**DATA TO PROCESS:**
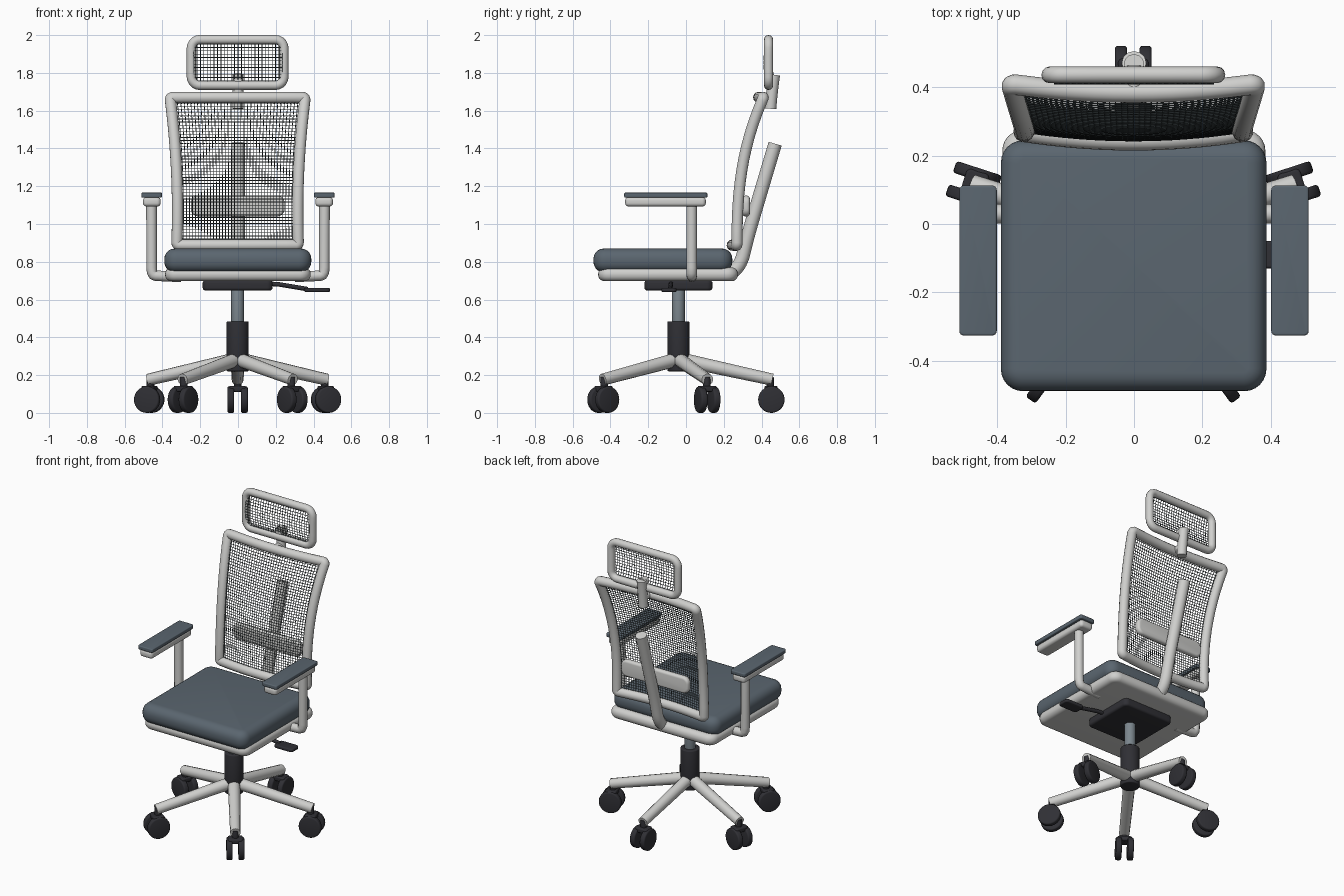
import bpy, bmesh, math
from mathutils import Matrix, Vector

if "Cube" in bpy.data.objects:
    bpy.data.objects.remove(bpy.data.objects["Cube"])


def material(name, rgb):
    m = bpy.data.materials.new(name)
    m.diffuse_color = (*rgb, 1)
    m.use_nodes = True
    m.node_tree.nodes["Principled BSDF"].inputs["Base Color"].default_value = m.diffuse_color
    return m


LIGHT = material("light_grey_plastic", (0.63, 0.63, 0.615))
FABRIC = material("slate_fabric", (0.103, 0.132, 0.160))
DARK = material("dark_plastic", (0.029, 0.029, 0.035))
STEEL = material("steel", (0.20, 0.24, 0.27))
NET = material("grey_mesh", (0.062, 0.080, 0.086))


def smooth(ob):
    bpy.ops.object.select_all(action='DESELECT')
    ob.select_set(True)
    bpy.context.view_layer.objects.active = ob
    bpy.ops.object.shade_smooth_by_angle(angle=math.radians(40))


def finish(name, bm, mat, matrix=None):
    if matrix:
        bm.transform(matrix)
    me = bpy.data.meshes.new(name)
    bm.to_mesh(me)
    bm.free()
    me.materials.append(mat)
    ob = bpy.data.objects.new(name, me)
    bpy.context.collection.objects.link(ob)
    smooth(ob)
    return ob


def box(name, lo, hi, mat, corner, edge, matrix=None):
    """Box with rounded plan corners and rounded top and bottom edges."""
    lo, hi = Vector(lo), Vector(hi)
    bm = bmesh.new()
    bmesh.ops.create_cube(bm, size=1)
    bm.transform(Matrix.Translation((lo + hi) / 2) @ Matrix.Diagonal((*(hi - lo), 1)))
    upright = [e for e in bm.edges if abs(e.verts[0].co.z - e.verts[1].co.z) > 1e-4]
    bmesh.ops.bevel(bm, geom=upright, offset=corner, segments=6, profile=0.5, affect='EDGES')
    bm.normal_update()
    rim = [e for e in bm.edges if sum(abs(f.normal.z) > 0.9 for f in e.link_faces) == 1]
    bmesh.ops.bevel(bm, geom=rim, offset=edge, segments=5, profile=0.5, affect='EDGES')
    return finish(name, bm, mat, matrix)


def cylinder(name, r, depth, mat, matrix, edge=0.006):
    bm = bmesh.new()
    bmesh.ops.create_cone(bm, cap_ends=True, segments=32, radius1=r, radius2=r, depth=depth)
    rim = [e for e in bm.edges if any(len(f.verts) > 4 for f in e.link_faces)]
    bmesh.ops.bevel(bm, geom=rim, offset=edge, segments=3, profile=0.5, affect='EDGES')
    return finish(name, bm, mat, matrix)


def tube(name, pts, r, mat, cyclic=False, kind='POLY', radii=None):
    cu = bpy.data.curves.new(name, 'CURVE')
    cu.dimensions = '3D'
    cu.bevel_depth = r
    cu.bevel_resolution = 4
    cu.use_fill_caps = True
    sp = cu.splines.new(kind)
    sp.points.add(len(pts) - 1)
    for i, p in enumerate(pts):
        sp.points[i].co = (*p, 1)
        sp.points[i].radius = radii[i] if radii else 1
    sp.use_cyclic_u = cyclic
    if kind == 'NURBS':
        sp.order_u = 3
        sp.use_endpoint_u = True
        sp.resolution_u = 6
    cu.materials.append(mat)
    ob = bpy.data.objects.new(name, cu)
    bpy.context.collection.objects.link(ob)
    bpy.ops.object.select_all(action='DESELECT')
    ob.select_set(True)
    bpy.context.view_layer.objects.active = ob
    bpy.ops.object.convert(target='MESH')
    smooth(bpy.context.view_layer.objects.active)


def rounded_loop(hw, hh, r, n=12):
    """Rounded rectangle outline with subdivided straight sides."""
    pts = []
    centres = [(hw - r, hh - r), (r - hw, hh - r), (r - hw, r - hh), (hw - r, r - hh)]
    for q, (cx, cy) in enumerate(centres):
        for k in range(6):
            a = math.pi / 2 * (q + k / 5)
            pts.append(Vector((cx + r * math.cos(a), cy + r * math.sin(a))))
        a = math.pi / 2 * (q + 1)
        nx, ny = centres[(q + 1) % 4]
        end = Vector((nx + r * math.cos(a), ny + r * math.sin(a)))
        start = pts[-1].copy()
        pts += [start.lerp(end, i / n) for i in range(1, n)]
    return pts


def netting(name, nu, nv, surface):
    """Woven net over surface(u, v), u and v from -1 to 1."""
    bm = bmesh.new()
    rows = [[bm.verts.new(surface(2 * i / nu - 1, 2 * j / nv - 1)) for i in range(nu + 1)]
            for j in range(nv + 1)]
    for a, b in zip(rows, rows[1:]):
        for i in range(nu):
            bm.faces.new((a[i], a[i + 1], b[i + 1], b[i]))
    ob = finish(name, bm, NET)
    w = ob.modifiers.new("strands", 'WIREFRAME')
    w.thickness = 0.0055
    w.use_even_offset = False


# seat, shell and tilt mechanism
box("seat_cushion", (-0.39, -0.49, 0.745), (0.388, 0.245, 0.87), FABRIC, 0.065, 0.054)
box("seat_shell", (-0.386, -0.465, 0.697), (0.385, 0.275, 0.77), LIGHT, 0.06, 0.034)
box("tilt_mechanism", (-0.187, -0.22, 0.648), (0.183, 0.14, 0.702), DARK, 0.03, 0.015)
tube("lever_rod", [(0.15, -0.08, 0.685), (0.22, -0.08, 0.680), (0.37, -0.085, 0.655)], 0.012, DARK)
box("lever_paddle", (0.35, -0.13, 0.640), (0.488, -0.05, 0.662), DARK, 0.02, 0.008)

# gas lift
AXIS = Vector((-0.002, -0.04, 0))
cylinder("gas_piston", 0.034, 0.24, STEEL, Matrix.Translation(AXIS + Vector((0, 0, 0.56))))
cylinder("gas_sleeve", 0.058, 0.265, DARK, Matrix.Translation(AXIS + Vector((0, 0, 0.3525))))

# five legs with twin-wheel casters, one pointing straight back
for k in range(5):
    M = Matrix.Translation(AXIS) @ Matrix.Rotation(math.tau * k / 5, 4, 'Z')
    tube("base_leg", [M @ Vector((0, 0.0, 0.285)), M @ Vector((0, 0.497, 0.176))], 0.036, LIGHT,
         radii=[1.05, 0.88])
    cylinder("caster_stem", 0.02, 0.08, DARK, M @ Matrix.Translation((0, 0.485, 0.15)), 0.003)
    box("caster_hood", (-0.045, 0.455, 0.112), (0.045, 0.525, 0.143), DARK, 0.015, 0.008, M)
    for s in (-1, 1):
        cylinder("caster_wheel", 0.07, 0.036, DARK, M @ Matrix.Translation((s * 0.036, 0.492, 0.07))
                 @ Matrix.Rotation(math.pi / 2, 4, 'Y'), 0.009)

# armrests
for s in (-1, 1):
    tube("arm_post", [(s * x, 0.03, z) for x, z in
                      ((0.30, 0.720), (0.435, 0.726), (0.448, 0.731), (0.455, 0.745),
                       (0.457, 0.77), (0.458, 1.11))], 0.028, LIGHT)
    x0, x1 = sorted((s * 0.409, s * 0.503))
    box("arm_support", (x0, -0.322, 1.093), (x1, 0.105, 1.142), LIGHT, 0.02, 0.018)
    x0, x1 = sorted((s * 0.402, s * 0.512))
    box("arm_pad", (x0, -0.327, 1.14), (x1, 0.113, 1.166), FABRIC, 0.014, 0.006)


# curved backrest: frame and net share one surface
def back(u, v):
    t = (v + 1) / 2
    w = 0.322 - 0.03 * t * (1 - t) + 0.036 * t * t
    return Vector((u * w - 0.002, 0.27 + 0.14 * t ** 2.5 - 0.025 * (1 - u * u), 0.888 + 0.782 * t))


tube("back_frame", [back(p.x / 0.33, p.y / 0.39) for p in rounded_loop(0.33, 0.39, 0.015)],
     0.030, LIGHT, cyclic=True)
netting("back_net", 40, 48, back)

# spine and lumbar support behind the net
tube("back_spine", [(0, 0.22, 0.73), (0, 0.285, 0.76), (0, 0.325, 0.93), (0, 0.372, 1.09),
                    (0, 0.472, 1.425)], 0.036, LIGHT, kind='NURBS')
box("lumbar_pad", (-0.25, -0.055, -0.02), (0.247, 0.055, 0.02), LIGHT, 0.04, 0.016,
    Matrix.Translation((0, 0.318, 1.095)) @ Matrix.Rotation(math.pi / 2, 4, 'X'))

# headrest
tube("headrest_frame", [(p.x - 0.002, 0.437, 1.855 + p.y)
                        for p in rounded_loop(0.245, 0.121, 0.045, 4)], 0.0245, LIGHT, cyclic=True)
netting("headrest_net", 26, 13, lambda u, v: Vector(
    (u * 0.235, 0.435 - 0.023 * (1 - v * v), 1.855 + v * 0.115)))
tube("headrest_bracket", [(0, 0.448, 1.61), (0, 0.455, 1.70), (0, 0.468, 1.79)], 0.03, LIGHT,
     kind='NURBS')
tube("headrest_joint", [(0, 0.40, 1.67), (0, 0.45, 1.67)], 0.025, LIGHT)
tube("headrest_knob", [(0, 0.425, 1.775), (0, 0.465, 1.775)], 0.026, LIGHT)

**ASSIGNMENT:** Count every line above that holds the word "enumerate", and state the number and nothing more.

**YOUR RESPONSE:** 2